Forschungsbeiträge auf der HICSS 2020

Samstag, 28. Dezember 2019 um 17:17 Uhr

Auf der Hawaii Conference on Systems Science (HICSS) referiert Thorsten Schoormann zu "Software Tools for Supporting Reflection in Design Thinking Projects" und "Taxonomy Evaluation".

Wir freuen uns sehr, dass ISUM zwei erfolgreiche Beitragsannahmen auf der Hawaii Conference on Systems Science verzeichnen kann:


Schoormann, T., Hofer, J., & Knackstedt, R. (2020): Software Tools for Supporting Reflection in Design Thinking Projects. In: Proceedings of the Hawaii Conference on Systems Science (HICSS 2020), Hawaii, USA.
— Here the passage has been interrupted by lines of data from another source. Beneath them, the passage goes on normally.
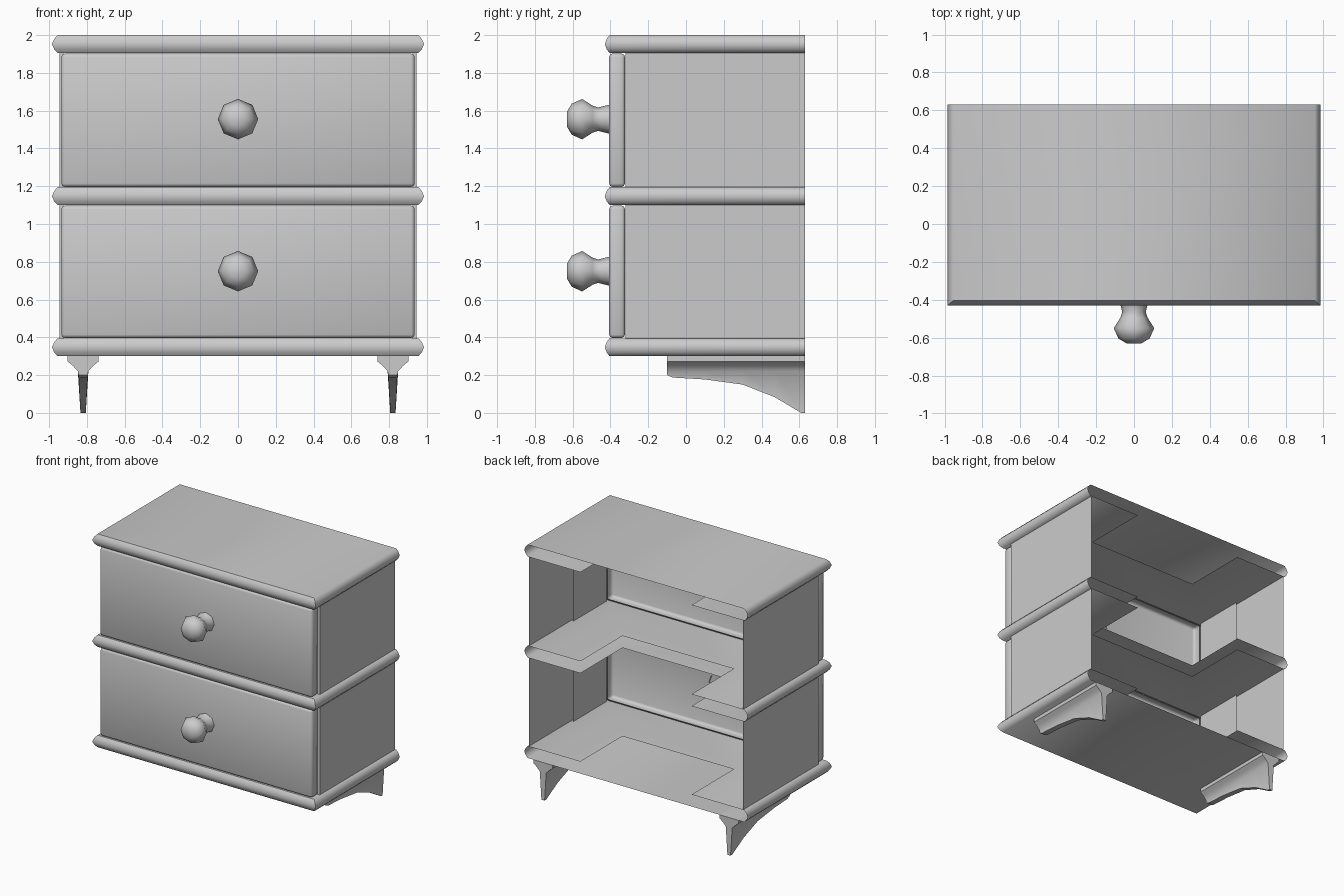
import bpy, bmesh, math

if "Cube" in bpy.data.objects:
    bpy.data.objects.remove(bpy.data.objects["Cube"])

BACK = 0.63


def finish(name, bm, angle=40):
    bmesh.ops.remove_doubles(bm, verts=bm.verts, dist=1e-5)
    bmesh.ops.recalc_face_normals(bm, faces=bm.faces)
    me = bpy.data.meshes.new(name)
    bm.to_mesh(me)
    bm.free()
    ob = bpy.data.objects.new(name, me)
    bpy.context.collection.objects.link(ob)
    bpy.ops.object.select_all(action='DESELECT')
    ob.select_set(True)
    bpy.context.view_layer.objects.active = ob
    bpy.ops.object.shade_smooth_by_angle(angle=math.radians(angle))
    return ob


def loft(bm, rows, closed=False):
    """Skin a list of equally long point rows; returns the vertex rows."""
    vr = [[bm.verts.new(p) for p in r] for r in rows]
    for a, b in zip(vr, vr[1:]):
        n = len(a)
        for i in range(n if closed else n - 1):
            j = (i + 1) % n
            bm.faces.new((a[i], a[j], b[j], b[i]))
    return vr


# Shelf: pointed edge on three sides, open at the back, optional rear notches
def shelf(name, z0, z1, notch_bottom, notch_top):
    bm = bmesh.new()
    rows = []
    for z, inset in ((z0, 0.03), (z0 + 0.02, 0.012), ((z0 + z1) / 2, 0.0),
                     (z1 - 0.02, 0.012), (z1, 0.03)):
        x, y = 0.985 - inset, -0.43 + inset * 0.85
        rows.append([(x, BACK, z), (x, y, z), (-x, y, z), (-x, BACK, z)])
    vr = loft(bm, rows)
    for row, z, notch in ((vr[0], z0, notch_bottom), (vr[-1], z1, notch_top)):
        cut = [(-0.49, BACK), (-0.49, 0.1), (0.49, 0.1), (0.49, BACK)] if notch else []
        bm.faces.new(row + [bm.verts.new((x, y, z)) for x, y in cut])
    finish(name, bm, 50)


shelf("bottom_shelf", 0.30, 0.395, False, True)
shelf("middle_shelf", 1.10, 1.195, True, True)
shelf("top_shelf", 1.905, 2.0, True, False)


# Side panel: outer sheet, front edge and a shorter inner sheet
def side_panel(name, s, z0, z1):
    bm = bmesh.new()
    path = [(0.945, BACK), (0.945, -0.32), (0.925, -0.32), (0.925, 0.1)]
    loft(bm, [[(s * x, y, z) for x, y in path] for z in (z0, z1)])
    finish(name, bm)


# Drawer front: rounded box without a back face
def drawer_front(name, z0, z1):
    bm = bmesh.new()
    bmesh.ops.create_cube(bm, size=1)
    for v in bm.verts:
        v.co = (v.co.x * 1.87, -0.365 + v.co.y * 0.084, (z0 + z1) / 2 + v.co.z * (z1 - z0))
    bmesh.ops.bevel(bm, geom=bm.edges[:], offset=0.018, segments=2,
                    profile=0.5, affect='EDGES')
    back = [f for f in bm.faces if f.normal.y > 0.99]
    bmesh.ops.delete(bm, geom=back, context='FACES')
    finish(name, bm, 60)


# Knob: eight-sided turned shape along y
def knob(name, z):
    bm = bmesh.new()
    prof = [(-0.40, 0.078), (-0.43, 0.071), (-0.465, 0.062), (-0.495, 0.072),
            (-0.55, 0.107), (-0.605, 0.082), (-0.63, 0.04)]
    rows = [[(r * math.cos(k * math.pi / 4), y, z + r * math.sin(k * math.pi / 4))
             for k in range(8)] for y, r in prof]
    vr = loft(bm, rows, closed=True)
    bm.faces.new(vr[-1])
    finish(name, bm, 60)


for label, z0, z1, zk in (("lower", 0.395, 1.10, 0.75), ("upper", 1.195, 1.905, 1.555)):
    drawer_front(label + "_drawer_front", z0 + 0.002, z1 - 0.003)
    knob(label + "_knob", zk)
    for side, s in (("left", -1), ("right", 1)):
        side_panel(f"{label}_{side}_side_panel", s, z0, z1)


# Bracket leg: flared section swept back along a falling lower curve
def leg(name, cx):
    bm = bmesh.new()
    curve = [(-0.10, 0.20), (-0.07, 0.187), (0.10, 0.177), (0.30, 0.15),
             (0.47, 0.083), (0.61, 0.0), (BACK, 0.0)]
    rows = []
    for y, zb in curve:
        half = [(0.082, 0.30), (0.082, 0.272), (0.055, 0.25), (0.028, 0.222),
                (0.024 - 0.05 * (0.2 - zb), zb)]
        rows.append([(cx + w, y, z) for w, z in half] +
                    [(cx - w, y, z) for w, z in reversed(half)])
    vr = loft(bm, rows, closed=True)
    bm.faces.new(vr[0])
    bm.faces.new(vr[-1])
    finish(name, bm, 50)


leg("left_leg", -0.82)
leg("right_leg", 0.82)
In creative work such as design thinking projects, teams mostly seek to solve complex (wicked) problems as well as situations of uncertainty and value conflicts. To design solutions that cope with these aspects, teams usually start doing something, reflect on their results, and adjust their process. By actually doing something, tacit knowledge (i.e., knowing-in-action) of individuals is disclosed, which might be beneficial for an entire project team because it allows drawing on information and experiences that go beyond single individuals. Accordingly, the present study aims to investigate how tools can be designed that support collaborative reflection in creativity-driven projects. Drawing on reflection theory and several expert interviews, we derive design requirements as well as present a concrete software-based prototype as an expository instantiation.


Szopinski, D., Schoormann, T., & Kundisch, D. (2020): Criteria as a Prelude for Guiding Taxonomy Evaluation. In: Proceedings of the Hawaii Conference on Systems Science (HICSS 2020), Hawaii, USA.

Taxonomies are design science artifacts used by researchers and practitioners to describe and classify existing or future objects of a domain. As such, they constitute a necessary foundation for theory building. Yet despite the great interest in taxonomies, there is virtually no guidance on how to rigorously evaluate them. Based on a literature review and a sample of 446 articles, this study explores the criteria currently employed in taxonomy evaluations. Surprisingly, we find that only a minority of taxonomy building projects actually evaluate their taxonomies and that there is no consistency across the multiplicity of criteria used. Our study provides a structured overview of the taxonomy evaluation criteria used by IS researchers and proposes a set of potential guidelines to support future evaluations. The purposeful and rigorous taxonomy evaluation our study advances contributes to DSR by bridging the gap between generic evaluation criteria and concrete taxonomy evaluation criteria.